I have enjoyed Trudy Rubin's articles for years and usually agree with her, but not the one on Wednesday ("Time to speak out on Iran"). With a president overwhelmed with problems and a country overwhelmed with debt, we cannot afford to try to police yet another country in the Middle East, or anywhere else, for that matter.

President Obama must spend whatever time he has available on the economic problems of our own country. Let other governments fend for themselves awhile.

Conrad J. Fowler

Blue Bell

Presidents must

be realistic

Tony Auth's cartoon ("B. Obama, Blacksmith, Swords & Plowshares," Sunday) expressed the essential pragmatism of President Obama's foreign policy as opposed to his alleged philosophy of "engagement."

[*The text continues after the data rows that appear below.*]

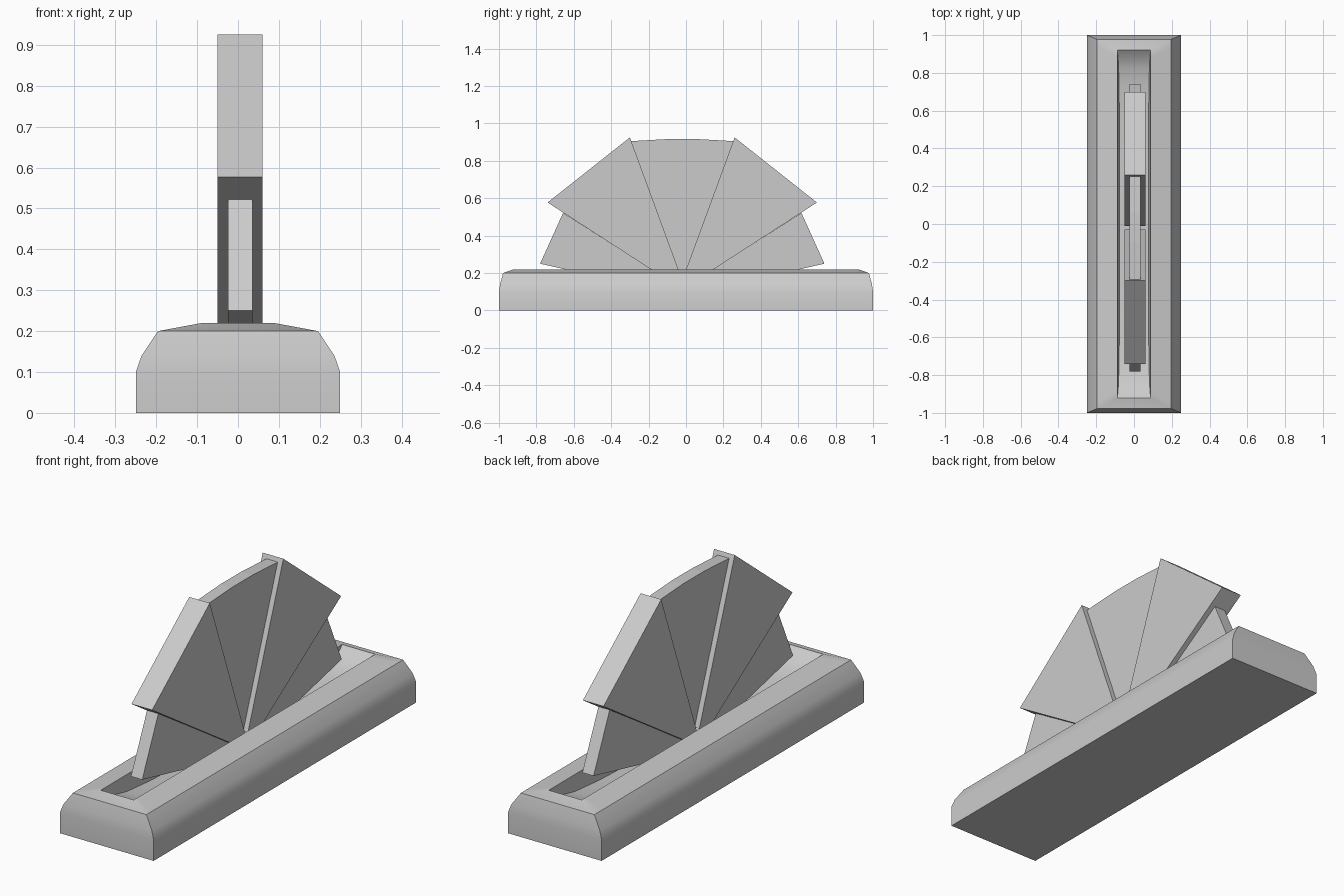
import bpy, bmesh

if "Cube" in bpy.data.objects:
    bpy.data.objects.remove(bpy.data.objects["Cube"])

PIVOT_Y = -0.02   # mirror line of the fan
FAN_X = 0.005     # fan sits slightly off centre


def make_object(name, bm):
    bmesh.ops.remove_doubles(bm, verts=bm.verts, dist=1e-5)
    bmesh.ops.recalc_face_normals(bm, faces=bm.faces)
    mesh = bpy.data.meshes.new(name)
    bm.to_mesh(mesh)
    bm.free()
    obj = bpy.data.objects.new(name, mesh)
    bpy.context.collection.objects.link(obj)
    return obj


def panel(name, outline, thickness, mirror=False):
    """Flat panel: (y, z) outline extruded along x."""
    bm = bmesh.new()
    rows = []
    for x in (FAN_X - thickness / 2, FAN_X + thickness / 2):
        rows.append([bm.verts.new((x, 2 * PIVOT_Y - y if mirror else y, z))
                     for y, z in outline])
    bm.faces.new(rows[0])
    bm.faces.new(rows[1])
    n = len(outline)
    for i in range(n):
        j = (i + 1) % n
        bm.faces.new((rows[0][i], rows[0][j], rows[1][j], rows[1][i]))
    return make_object(name, bm)


# Rounded base: stacked rings (half width, half length, height)
rings = [(0.25, 1.0, 0.0), (0.25, 1.0, 0.10), (0.236, 0.994, 0.14),
         (0.196, 0.978, 0.20), (0.088, 0.92, 0.22)]
# Boat-shaped slot: position along the length and depth of the floor
slot = [(-1, 0), (-0.96, 0.03), (-0.9, 0.055), (-0.8, 0.075), (-0.6, 0.09),
        (-0.3, 0.1), (0, 0.1), (0.3, 0.1), (0.6, 0.09), (0.8, 0.075),
        (0.9, 0.055), (0.96, 0.03), (1, 0)]
bm = bmesh.new()
strips = []
for hx, hy, z in rings:
    strips.append([[bm.verts.new((s * hx, t * hy, z)) for t, d in slot] for s in (-1, 1)])
floor = [[bm.verts.new((s * (0.088 - 0.12 * d), t * 0.92, 0.22 - d)) for t, d in slot]
         for s in (-1, 1)]
last = len(slot) - 1
for a, b in zip(strips, strips[1:]):
    for s in (0, 1):
        for i in range(last):
            bm.faces.new((a[s][i], a[s][i + 1], b[s][i + 1], b[s][i]))
    for e in (0, last):
        bm.faces.new((a[0][e], a[1][e], b[1][e], b[0][e]))
bm.faces.new(strips[0][0] + strips[0][1][::-1])
for i in range(last):
    bm.faces.new((floor[0][i], floor[0][i + 1], floor[1][i + 1], floor[1][i]))
    for s in (0, 1):
        bm.faces.new((strips[-1][s][i], strips[-1][s][i + 1], floor[s][i + 1], floor[s][i]))
base = make_object("slotted_base", bm)
bpy.context.view_layer.objects.active = base
base.select_set(True)
bpy.ops.object.shade_smooth_by_angle(angle=0.5236)

# Fan panels standing in the slot
upper = [(0.26, 0.925), (0.70, 0.577), (0.06, 0.163), (-0.01, 0.19)]
lower = [(0.74, 0.25), (0.617, 0.522), (0.03, 0.145), (0.08, 0.10)]
for side, mirrored in (("back", False), ("front", True)):
    panel("upper_panel_" + side, upper, 0.11, mirrored)
    panel("lower_panel_" + side, lower, 0.06, mirrored)
panel("centre_panel", [(-0.294, 0.905), (-0.10, 0.916), (0.06, 0.916), (0.254, 0.905),
                       (-0.01, 0.19), (-0.03, 0.19)], 0.06)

Under putative tough-guy Ronald Reagan, we traded arms to Iran to secure the release of American hostages, i.e., we abandoned a principle to achieve a humanitarian end.

The theorist Clausewitz recommended pursuing attainable results. Certain enemies can be defeated, others weakened, while a third category has to be simply watched and allowed for. Obama, given our finite resources and unique challenges, shouldn't be pigeonholed as a "softy."

James Miles

Collingdale

Popular films

and stereotypes

Melissa Harris-Lacewell opines that movies like Precious propagate stereotypes about black women in society ("The troubling distortions of black motherhood," Sunday).

My question to Harris-Lacewell is, why then do African American actresses Mo'Nique, Gabourey Sidibe, Paula Patton, Sherri Shepherd, and others agree to star in these movies? Why does African American film director Lee Daniels direct them?

Most important, why does African American Oprah Winfrey produce them?

Hannah Dougherty Campbell

Havertown

An insult

most elemental

In a commentary ("Quest for 15 minutes has grown dangerous," Dec. 9), author Gary Frisch characterizes much of today's television programming as the "Leaden Age" of television, as contrasted with the "Golden Age" of the 1950s.

That characterization is a profound insult to a hardworking, sincere, and underappreciated element - lead - and to its immediate family in the periodic table. An apology is in order.

Dick Carroll

Philadelphia

Favoritism

by school district

Annette John-Hall hit the nail on the head with her column on the weak response of Superintendent Arlene Ackerman to violence at South Philadelphia High School ("Weak response from Ackerman to beatings," Friday). This problem will be impossible to solve as long as the superintendent continues to show favoritism to African American students and teachers.

My wife, a teacher for 28 years, recently resigned from the school district in part because of her perception that Ackerman has displayed many instances of prejudice against white teachers, a perception that is shared by most of her colleagues.

My wife has had chairs thrown at her, has had a student threatened by another who brought in a knife, and has been punched innumerable times by third graders. But, according to Ackerman's policies, the children and their parents rule; thus, nothing is done.

David Friedman

Lafayette Hill